Assigned task
Since the pictures are not wanted, copy only the text of every record exactly.

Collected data
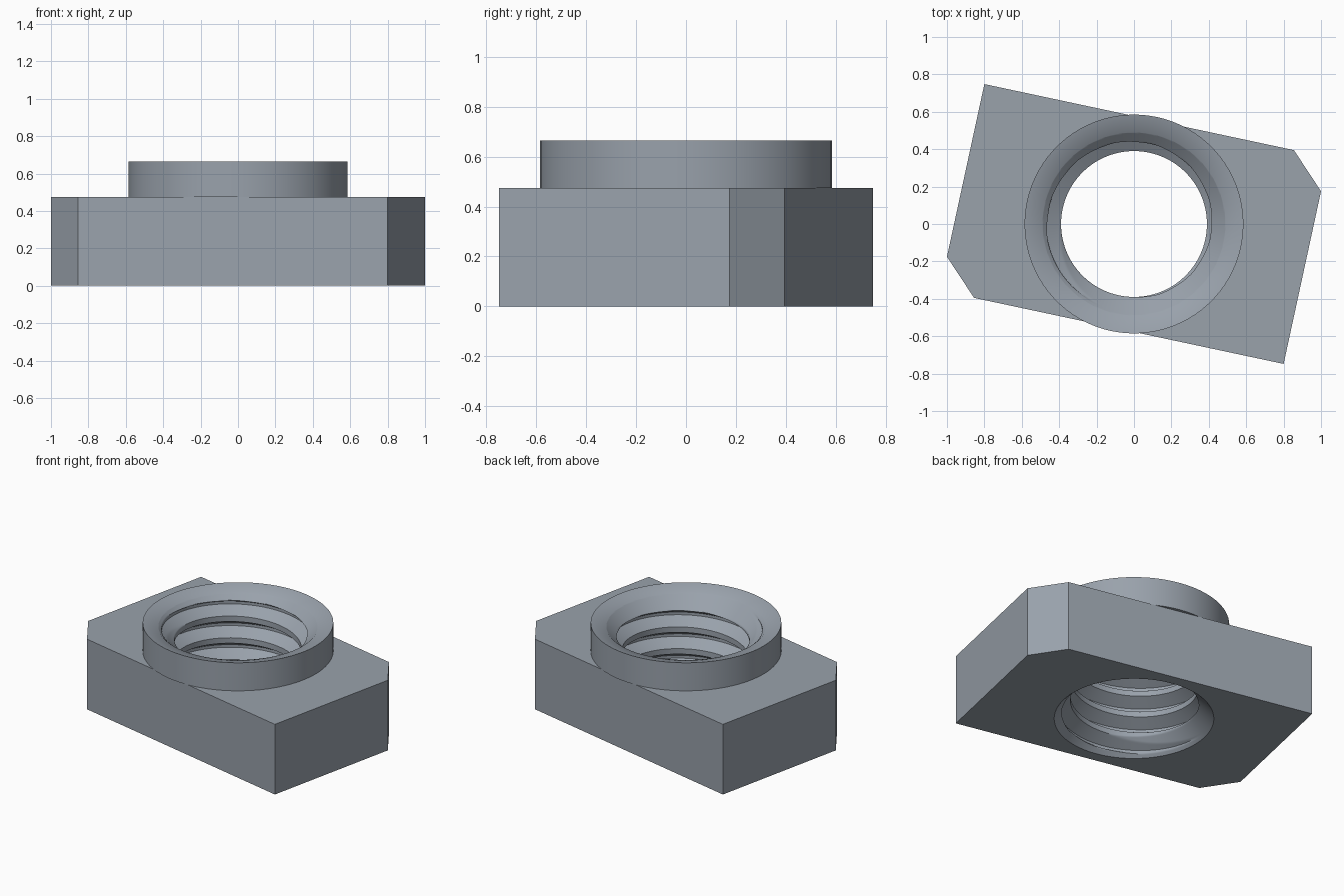
import bpy, bmesh, math
from math import cos, sin, pi

if "Cube" in bpy.data.objects:
    bpy.data.objects.remove(bpy.data.objects["Cube"])

N = 96                       # segments round the hole
STEPS = 32                   # rows per thread turn
PITCH, MINOR, MAJOR = 0.147, 0.39, 0.469
BLOCK_H, TOP = 0.475, 0.665
MOUTH_R, MOUTH_Z = 0.49, 0.64
COLLAR_R, SEAT_R = 0.585, 0.53

steel = bpy.data.materials.new("steel grey")
steel.diffuse_color = (0.32, 0.36, 0.41, 1)
steel.use_nodes = True
steel.node_tree.nodes["Principled BSDF"].inputs["Base Color"].default_value = steel.diffuse_color


def finish(bm, name, angle):
    mesh = bpy.data.meshes.new(name)
    bm.to_mesh(mesh)
    bm.free()
    obj = bpy.data.objects.new(name, mesh)
    bpy.context.collection.objects.link(obj)
    mesh.materials.append(steel)
    bpy.ops.object.select_all(action='DESELECT')
    obj.select_set(True)
    bpy.context.view_layer.objects.active = obj
    bpy.ops.object.shade_smooth_by_angle(angle=math.radians(angle))
    return obj


# Block: sheared plate with two clipped corners and a round hole
half = [(-0.80, 0.748), (-1.0, -0.175), (-0.855, -0.395)]
outline = half + [(-x, -y) for x, y in half]
bm = bmesh.new()
loops = []
for z, hole_r, sign in ((0, MOUTH_R, -1), (BLOCK_H, SEAT_R, 1)):
    outer = [bm.verts.new((x, y, z)) for x, y in outline]
    hole = [bm.verts.new((hole_r * cos(2 * pi * i / N), hole_r * sin(2 * pi * i / N), z))
            for i in range(N)]
    edges = [bm.edges.new((ring[i], ring[(i + 1) % len(ring)]))
             for ring in (outer, hole) for i in range(len(ring))]
    made = bmesh.ops.triangle_fill(bm, edges=edges, use_beauty=True, normal=(0, 0, sign))
    for f in [g for g in made["geom"] if isinstance(g, bmesh.types.BMFace)]:
        f.normal_update()
        if f.normal.z * sign < 0:
            f.normal_flip()
    loops.append(outer)
low, high = loops
for i in range(6):
    j = (i + 1) % 6
    bm.faces.new((low[i], low[j], high[j], high[i]))
finish(bm, "block", 30)


# Collar with the threaded bore: one section swept round along a helix
def bore_radius(u, z):
    d = abs((u + 0.5) % 1 - 0.5)                     # distance from groove centre
    t = min(max((d - 1 / 16) / (5 / 16), 0), 1)
    thread = MAJOR + (MINOR - MAJOR) * t
    return max(thread, MOUTH_R - z, MOUTH_R - 1.1 * (MOUTH_Z - z))


bm = bmesh.new()
columns = []
for j in range(N + 1):
    a = 2 * pi * j / N
    section = []
    for k in range(-6 * STEPS, 2 * STEPS + 1):
        u = k / STEPS
        z = 0.64 + PITCH * (u + a / (2 * pi) - 0.75)
        z = min(max(z, 0), MOUTH_Z)
        # groove position follows the clamped height
        section.append((bore_radius((z - 0.64) / PITCH + 0.75 - a / (2 * pi), z), z))
    section += [(COLLAR_R, TOP), (COLLAR_R, BLOCK_H), (SEAT_R, BLOCK_H)]
    columns.append([bm.verts.new((r * cos(a), r * sin(a), z)) for r, z in section])
for c, d in zip(columns, columns[1:]):
    for k in range(len(c) - 1):
        bm.faces.new((c[k], c[k + 1], d[k + 1], d[k]))
bmesh.ops.remove_doubles(bm, verts=bm.verts, dist=0.0002)
finish(bm, "threaded_collar", 40)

Result of the exercise
import bpy, bmesh, math
from math import cos, sin, pi

if "Cube" in bpy.data.objects:
    bpy.data.objects.remove(bpy.data.objects["Cube"])

N = 96                       # segments round the hole
STEPS = 32                   # rows per thread turn
PITCH, MINOR, MAJOR = 0.147, 0.39, 0.469
BLOCK_H, TOP = 0.475, 0.665
MOUTH_R, MOUTH_Z = 0.49, 0.64
COLLAR_R, SEAT_R = 0.585, 0.53

steel = bpy.data.materials.new("steel grey")
steel.diffuse_color = (0.32, 0.36, 0.41, 1)
steel.use_nodes = True
steel.node_tree.nodes["Principled BSDF"].inputs["Base Color"].default_value = steel.diffuse_color


def finish(bm, name, angle):
    mesh = bpy.data.meshes.new(name)
    bm.to_mesh(mesh)
    bm.free()
    obj = bpy.data.objects.new(name, mesh)
    bpy.context.collection.objects.link(obj)
    mesh.materials.append(steel)
    bpy.ops.object.select_all(action='DESELECT')
    obj.select_set(True)
    bpy.context.view_layer.objects.active = obj
    bpy.ops.object.shade_smooth_by_angle(angle=math.radians(angle))
    return obj


# Block: sheared plate with two clipped corners and a round hole
half = [(-0.80, 0.748), (-1.0, -0.175), (-0.855, -0.395)]
outline = half + [(-x, -y) for x, y in half]
bm = bmesh.new()
loops = []
for z, hole_r, sign in ((0, MOUTH_R, -1), (BLOCK_H, SEAT_R, 1)):
    outer = [bm.verts.new((x, y, z)) for x, y in outline]
    hole = [bm.verts.new((hole_r * cos(2 * pi * i / N), hole_r * sin(2 * pi * i / N), z))
            for i in range(N)]
    edges = [bm.edges.new((ring[i], ring[(i + 1) % len(ring)]))
             for ring in (outer, hole) for i in range(len(ring))]
    made = bmesh.ops.triangle_fill(bm, edges=edges, use_beauty=True, normal=(0, 0, sign))
    for f in [g for g in made["geom"] if isinstance(g, bmesh.types.BMFace)]:
        f.normal_update()
        if f.normal.z * sign < 0:
            f.normal_flip()
    loops.append(outer)
low, high = loops
for i in range(6):
    j = (i + 1) % 6
    bm.faces.new((low[i], low[j], high[j], high[i]))
finish(bm, "block", 30)


# Collar with the threaded bore: one section swept round along a helix
def bore_radius(u, z):
    d = abs((u + 0.5) % 1 - 0.5)                     # distance from groove centre
    t = min(max((d - 1 / 16) / (5 / 16), 0), 1)
    thread = MAJOR + (MINOR - MAJOR) * t
    return max(thread, MOUTH_R - z, MOUTH_R - 1.1 * (MOUTH_Z - z))


bm = bmesh.new()
columns = []
for j in range(N + 1):
    a = 2 * pi * j / N
    section = []
    for k in range(-6 * STEPS, 2 * STEPS + 1):
        u = k / STEPS
        z = 0.64 + PITCH * (u + a / (2 * pi) - 0.75)
        z = min(max(z, 0), MOUTH_Z)
        # groove position follows the clamped height
        section.append((bore_radius((z - 0.64) / PITCH + 0.75 - a / (2 * pi), z), z))
    section += [(COLLAR_R, TOP), (COLLAR_R, BLOCK_H), (SEAT_R, BLOCK_H)]
    columns.append([bm.verts.new((r * cos(a), r * sin(a), z)) for r, z in section])
for c, d in zip(columns, columns[1:]):
    for k in range(len(c) - 1):
        bm.faces.new((c[k], c[k + 1], d[k + 1], d[k]))
bmesh.ops.remove_doubles(bm, verts=bm.verts, dist=0.0002)
finish(bm, "threaded_collar", 40)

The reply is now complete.